Task to complete:
The answer must consist only of the lines from the line with "oval rings; a" to the line with "# neck, with rings leaning back", both included, exactly as they stand below.
·····
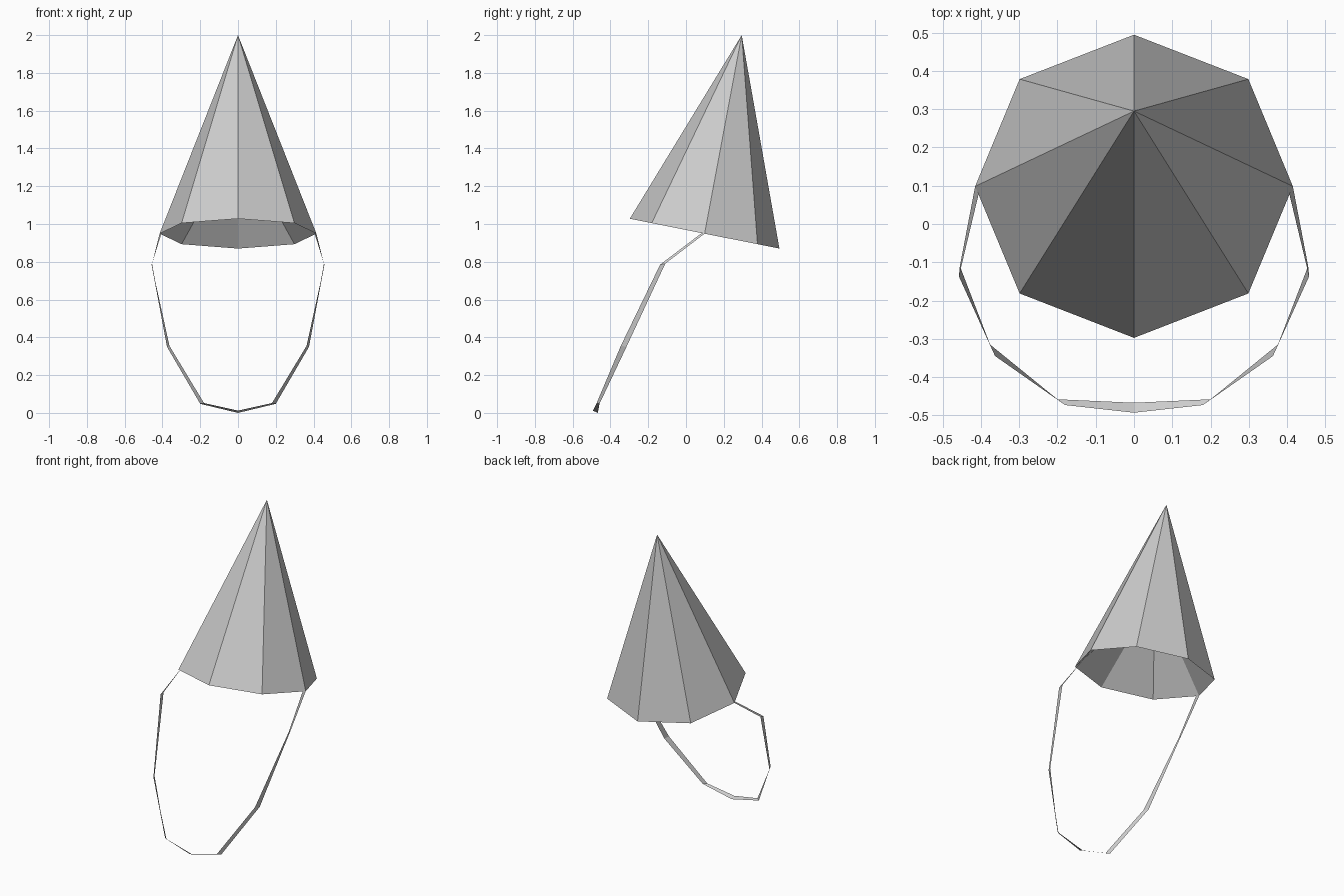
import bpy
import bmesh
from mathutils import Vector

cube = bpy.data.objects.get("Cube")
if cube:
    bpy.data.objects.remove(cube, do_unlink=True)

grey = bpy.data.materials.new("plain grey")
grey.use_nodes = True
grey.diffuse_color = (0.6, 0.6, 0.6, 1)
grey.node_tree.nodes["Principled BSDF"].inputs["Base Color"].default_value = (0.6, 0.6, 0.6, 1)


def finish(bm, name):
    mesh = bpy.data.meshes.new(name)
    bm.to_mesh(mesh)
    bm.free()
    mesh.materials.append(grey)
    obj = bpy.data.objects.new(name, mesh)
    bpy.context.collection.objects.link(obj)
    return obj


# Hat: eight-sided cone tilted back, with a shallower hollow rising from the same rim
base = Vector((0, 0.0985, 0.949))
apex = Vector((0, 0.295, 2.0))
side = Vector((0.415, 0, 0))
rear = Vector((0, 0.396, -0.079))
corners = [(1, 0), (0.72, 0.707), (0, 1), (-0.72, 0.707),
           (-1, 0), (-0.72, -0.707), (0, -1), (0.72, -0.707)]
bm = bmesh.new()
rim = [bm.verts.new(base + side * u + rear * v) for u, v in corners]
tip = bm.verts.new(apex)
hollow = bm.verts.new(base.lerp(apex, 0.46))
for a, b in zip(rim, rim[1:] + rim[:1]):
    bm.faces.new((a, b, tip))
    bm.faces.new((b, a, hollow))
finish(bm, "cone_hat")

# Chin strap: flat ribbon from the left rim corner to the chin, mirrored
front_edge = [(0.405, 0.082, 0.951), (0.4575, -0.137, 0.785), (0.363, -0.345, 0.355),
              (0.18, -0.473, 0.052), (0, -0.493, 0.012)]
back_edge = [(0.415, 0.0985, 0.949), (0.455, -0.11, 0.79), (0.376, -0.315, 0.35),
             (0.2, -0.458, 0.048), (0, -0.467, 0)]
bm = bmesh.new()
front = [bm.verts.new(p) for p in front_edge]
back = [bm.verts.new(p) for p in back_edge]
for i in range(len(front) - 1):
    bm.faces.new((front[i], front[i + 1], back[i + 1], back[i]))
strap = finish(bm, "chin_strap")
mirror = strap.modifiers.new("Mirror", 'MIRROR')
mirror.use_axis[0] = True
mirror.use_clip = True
·····
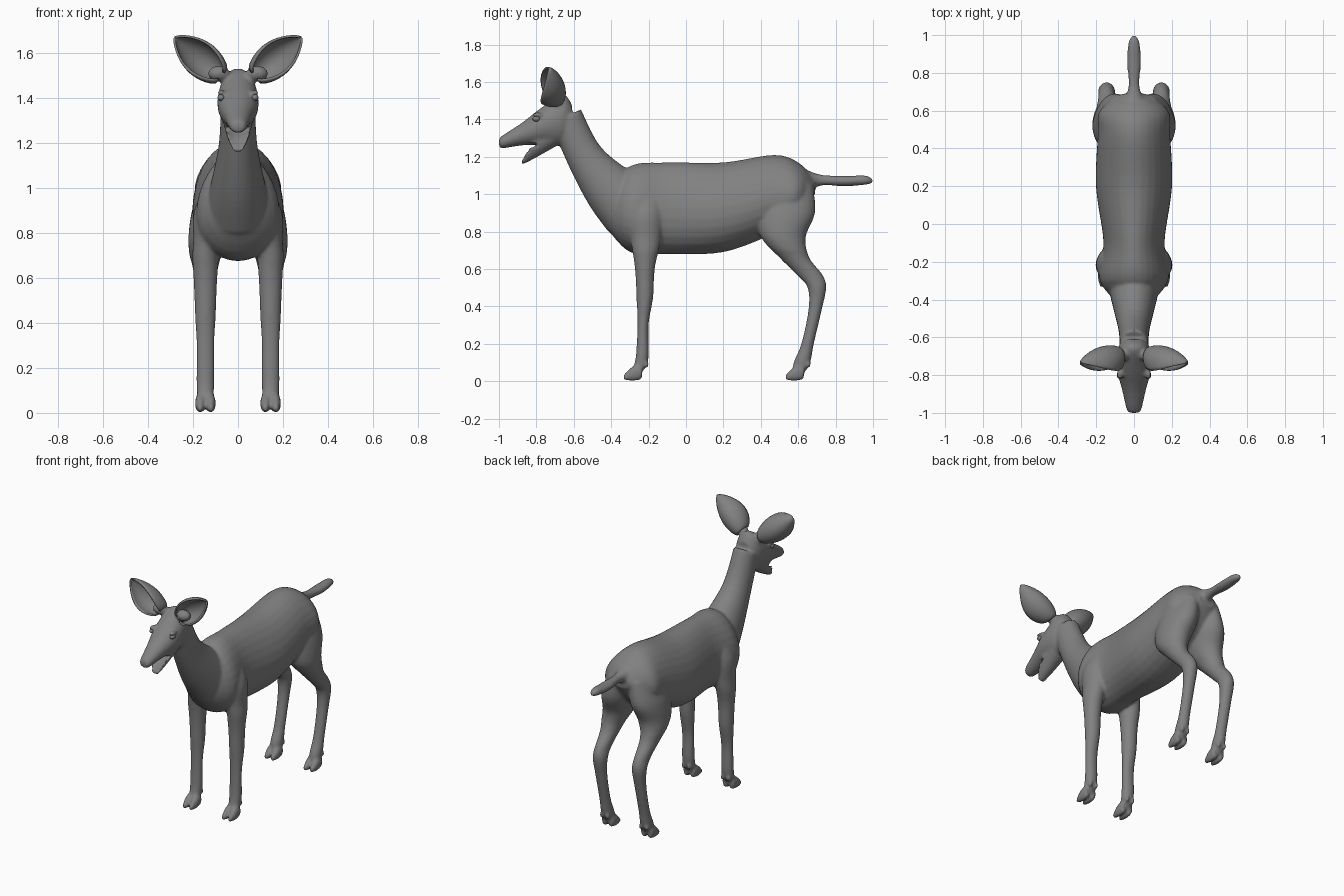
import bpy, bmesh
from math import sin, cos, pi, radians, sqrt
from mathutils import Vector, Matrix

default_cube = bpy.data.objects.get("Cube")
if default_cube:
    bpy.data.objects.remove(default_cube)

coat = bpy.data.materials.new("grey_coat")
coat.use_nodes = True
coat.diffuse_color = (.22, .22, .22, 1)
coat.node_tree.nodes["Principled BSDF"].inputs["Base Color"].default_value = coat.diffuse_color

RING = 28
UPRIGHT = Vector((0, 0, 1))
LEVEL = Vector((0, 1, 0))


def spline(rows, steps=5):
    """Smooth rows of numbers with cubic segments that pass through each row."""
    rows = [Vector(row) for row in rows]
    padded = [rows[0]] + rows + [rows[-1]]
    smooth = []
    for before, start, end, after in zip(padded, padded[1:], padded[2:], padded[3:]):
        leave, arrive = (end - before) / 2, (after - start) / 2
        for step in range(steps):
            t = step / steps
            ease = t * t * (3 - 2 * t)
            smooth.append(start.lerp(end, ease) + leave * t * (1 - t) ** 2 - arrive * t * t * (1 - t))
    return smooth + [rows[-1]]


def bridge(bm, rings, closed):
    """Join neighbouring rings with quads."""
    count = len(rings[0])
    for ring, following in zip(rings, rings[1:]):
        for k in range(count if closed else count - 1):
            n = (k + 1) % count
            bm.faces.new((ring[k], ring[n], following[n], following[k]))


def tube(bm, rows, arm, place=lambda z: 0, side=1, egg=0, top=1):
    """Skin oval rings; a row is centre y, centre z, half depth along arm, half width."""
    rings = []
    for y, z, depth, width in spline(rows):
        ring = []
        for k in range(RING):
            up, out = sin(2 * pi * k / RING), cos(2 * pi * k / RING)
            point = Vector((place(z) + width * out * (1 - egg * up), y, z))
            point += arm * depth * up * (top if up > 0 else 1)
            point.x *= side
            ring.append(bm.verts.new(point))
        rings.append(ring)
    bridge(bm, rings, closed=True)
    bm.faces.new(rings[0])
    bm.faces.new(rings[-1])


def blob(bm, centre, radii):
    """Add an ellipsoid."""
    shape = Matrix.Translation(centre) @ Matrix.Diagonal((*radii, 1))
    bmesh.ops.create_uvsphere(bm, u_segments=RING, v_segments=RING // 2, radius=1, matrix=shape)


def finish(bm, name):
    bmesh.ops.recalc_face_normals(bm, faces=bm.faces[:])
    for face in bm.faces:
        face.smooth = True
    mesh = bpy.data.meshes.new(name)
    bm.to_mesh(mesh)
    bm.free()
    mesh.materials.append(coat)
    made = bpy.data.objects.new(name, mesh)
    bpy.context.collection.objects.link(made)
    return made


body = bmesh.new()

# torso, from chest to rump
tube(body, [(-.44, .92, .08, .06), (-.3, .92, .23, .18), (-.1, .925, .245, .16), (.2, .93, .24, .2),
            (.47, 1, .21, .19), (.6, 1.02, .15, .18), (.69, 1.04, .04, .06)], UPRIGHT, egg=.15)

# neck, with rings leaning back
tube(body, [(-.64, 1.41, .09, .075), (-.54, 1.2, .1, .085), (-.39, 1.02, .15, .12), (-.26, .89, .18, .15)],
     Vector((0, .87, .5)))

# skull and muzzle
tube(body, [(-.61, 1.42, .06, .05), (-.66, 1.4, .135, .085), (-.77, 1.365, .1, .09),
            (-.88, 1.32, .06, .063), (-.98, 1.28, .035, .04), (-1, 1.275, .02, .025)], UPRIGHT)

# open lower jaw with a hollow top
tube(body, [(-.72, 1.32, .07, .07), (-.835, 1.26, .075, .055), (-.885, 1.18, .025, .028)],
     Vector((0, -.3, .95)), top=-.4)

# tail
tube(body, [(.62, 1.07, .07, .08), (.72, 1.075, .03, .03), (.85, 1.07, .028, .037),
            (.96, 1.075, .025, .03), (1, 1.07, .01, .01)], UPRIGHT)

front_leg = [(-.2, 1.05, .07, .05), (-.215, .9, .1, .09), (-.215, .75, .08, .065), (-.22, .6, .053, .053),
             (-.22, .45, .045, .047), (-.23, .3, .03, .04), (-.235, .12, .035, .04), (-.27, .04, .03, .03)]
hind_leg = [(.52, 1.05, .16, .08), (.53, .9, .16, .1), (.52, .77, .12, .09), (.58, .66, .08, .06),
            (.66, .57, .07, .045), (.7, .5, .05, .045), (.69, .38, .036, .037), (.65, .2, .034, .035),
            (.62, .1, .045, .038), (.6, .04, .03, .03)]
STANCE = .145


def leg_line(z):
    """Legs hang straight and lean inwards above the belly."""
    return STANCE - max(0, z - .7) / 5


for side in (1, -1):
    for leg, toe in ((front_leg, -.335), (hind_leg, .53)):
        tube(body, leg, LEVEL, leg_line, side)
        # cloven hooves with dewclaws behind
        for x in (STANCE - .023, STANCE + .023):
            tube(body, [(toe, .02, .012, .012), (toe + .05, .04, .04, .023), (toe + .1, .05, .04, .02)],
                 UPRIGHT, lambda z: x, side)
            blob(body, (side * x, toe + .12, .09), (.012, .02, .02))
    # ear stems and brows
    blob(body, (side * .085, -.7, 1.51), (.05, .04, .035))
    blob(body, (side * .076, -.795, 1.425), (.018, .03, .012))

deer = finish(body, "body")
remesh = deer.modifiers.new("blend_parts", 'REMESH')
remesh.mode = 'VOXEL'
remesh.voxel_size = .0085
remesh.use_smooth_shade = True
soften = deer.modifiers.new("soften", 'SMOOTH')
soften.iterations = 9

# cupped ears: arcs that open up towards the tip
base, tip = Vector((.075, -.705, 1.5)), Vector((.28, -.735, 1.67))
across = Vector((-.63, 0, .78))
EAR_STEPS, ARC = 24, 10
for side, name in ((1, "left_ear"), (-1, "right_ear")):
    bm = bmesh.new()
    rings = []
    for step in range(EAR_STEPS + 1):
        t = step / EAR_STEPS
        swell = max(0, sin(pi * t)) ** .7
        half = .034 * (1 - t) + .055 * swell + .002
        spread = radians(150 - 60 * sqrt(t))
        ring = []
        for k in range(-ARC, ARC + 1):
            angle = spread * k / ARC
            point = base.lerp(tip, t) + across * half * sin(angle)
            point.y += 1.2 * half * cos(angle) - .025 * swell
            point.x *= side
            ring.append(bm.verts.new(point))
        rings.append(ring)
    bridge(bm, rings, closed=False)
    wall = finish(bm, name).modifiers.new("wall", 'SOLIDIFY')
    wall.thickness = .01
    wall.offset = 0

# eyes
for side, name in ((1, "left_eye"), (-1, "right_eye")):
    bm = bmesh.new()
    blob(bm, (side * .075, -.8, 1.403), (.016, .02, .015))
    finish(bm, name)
·····
Answer box:
    """Skin oval rings; a row is centre y, centre z, half depth along arm, half width."""
    rings = []
    for y, z, depth, width in spline(rows):
        ring = []
        for k in range(RING):
            up, out = sin(2 * pi * k / RING), cos(2 * pi * k / RING)
            point = Vector((place(z) + width * out * (1 - egg * up), y, z))
            point += arm * depth * up * (top if up > 0 else 1)
            point.x *= side
            ring.append(bm.verts.new(point))
        rings.append(ring)
    bridge(bm, rings, closed=True)
    bm.faces.new(rings[0])
    bm.faces.new(rings[-1])


def blob(bm, centre, radii):
    """Add an ellipsoid."""
    shape = Matrix.Translation(centre) @ Matrix.Diagonal((*radii, 1))
    bmesh.ops.create_uvsphere(bm, u_segments=RING, v_segments=RING // 2, radius=1, matrix=shape)


def finish(bm, name):
    bmesh.ops.recalc_face_normals(bm, faces=bm.faces[:])
    for face in bm.faces:
        face.smooth = True
    mesh = bpy.data.meshes.new(name)
    bm.to_mesh(mesh)
    bm.free()
    mesh.materials.append(coat)
    made = bpy.data.objects.new(name, mesh)
    bpy.context.collection.objects.link(made)
    return made


body = bmesh.new()

# torso, from chest to rump
tube(body, [(-.44, .92, .08, .06), (-.3, .92, .23, .18), (-.1, .925, .245, .16), (.2, .93, .24, .2),
            (.47, 1, .21, .19), (.6, 1.02, .15, .18), (.69, 1.04, .04, .06)], UPRIGHT, egg=.15)

# neck, with rings leaning back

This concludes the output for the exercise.